#### ASSIGNMENT:
Go through the listing below and return each line that includes "objects".

[EXCERPTED RECORDS Boundary: Start]

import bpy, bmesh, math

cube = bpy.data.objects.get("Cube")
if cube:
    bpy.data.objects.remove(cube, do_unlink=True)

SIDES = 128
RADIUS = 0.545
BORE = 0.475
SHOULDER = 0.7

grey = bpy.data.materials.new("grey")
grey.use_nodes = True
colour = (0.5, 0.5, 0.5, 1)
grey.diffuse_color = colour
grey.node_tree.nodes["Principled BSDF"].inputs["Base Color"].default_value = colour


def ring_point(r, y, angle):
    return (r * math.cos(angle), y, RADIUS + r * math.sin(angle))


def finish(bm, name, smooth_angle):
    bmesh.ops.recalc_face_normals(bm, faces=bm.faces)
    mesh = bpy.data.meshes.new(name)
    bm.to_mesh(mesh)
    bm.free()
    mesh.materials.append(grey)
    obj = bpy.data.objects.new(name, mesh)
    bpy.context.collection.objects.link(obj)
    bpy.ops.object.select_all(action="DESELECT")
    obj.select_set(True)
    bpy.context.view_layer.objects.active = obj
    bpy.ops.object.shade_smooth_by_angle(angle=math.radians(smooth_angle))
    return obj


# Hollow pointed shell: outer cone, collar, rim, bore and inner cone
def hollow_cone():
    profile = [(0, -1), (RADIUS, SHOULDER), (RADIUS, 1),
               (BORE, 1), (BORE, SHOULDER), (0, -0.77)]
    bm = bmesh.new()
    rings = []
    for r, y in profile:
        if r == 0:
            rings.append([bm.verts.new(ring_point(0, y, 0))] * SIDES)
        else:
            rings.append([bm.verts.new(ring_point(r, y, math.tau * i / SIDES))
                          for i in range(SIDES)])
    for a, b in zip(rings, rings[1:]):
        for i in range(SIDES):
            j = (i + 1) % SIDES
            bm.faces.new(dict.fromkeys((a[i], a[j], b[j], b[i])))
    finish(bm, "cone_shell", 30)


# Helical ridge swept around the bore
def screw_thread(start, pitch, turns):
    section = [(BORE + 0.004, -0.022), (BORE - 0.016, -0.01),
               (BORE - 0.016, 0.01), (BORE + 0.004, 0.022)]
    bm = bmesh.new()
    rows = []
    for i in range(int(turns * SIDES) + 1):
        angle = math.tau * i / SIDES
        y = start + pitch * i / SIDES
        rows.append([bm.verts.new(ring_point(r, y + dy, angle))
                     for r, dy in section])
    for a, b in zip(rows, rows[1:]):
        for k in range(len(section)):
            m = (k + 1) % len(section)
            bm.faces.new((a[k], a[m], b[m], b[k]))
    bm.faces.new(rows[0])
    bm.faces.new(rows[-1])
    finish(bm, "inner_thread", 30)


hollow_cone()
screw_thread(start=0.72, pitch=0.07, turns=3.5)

[EXCERPTED RECORDS Boundary: End]

#### ANSWER TO THE PROBLEM:
cube = bpy.data.objects.get("Cube")
    bpy.data.objects.remove(cube, do_unlink=True)
    obj = bpy.data.objects.new(name, mesh)
    bpy.context.collection.objects.link(obj)
    bpy.context.view_layer.objects.active = obj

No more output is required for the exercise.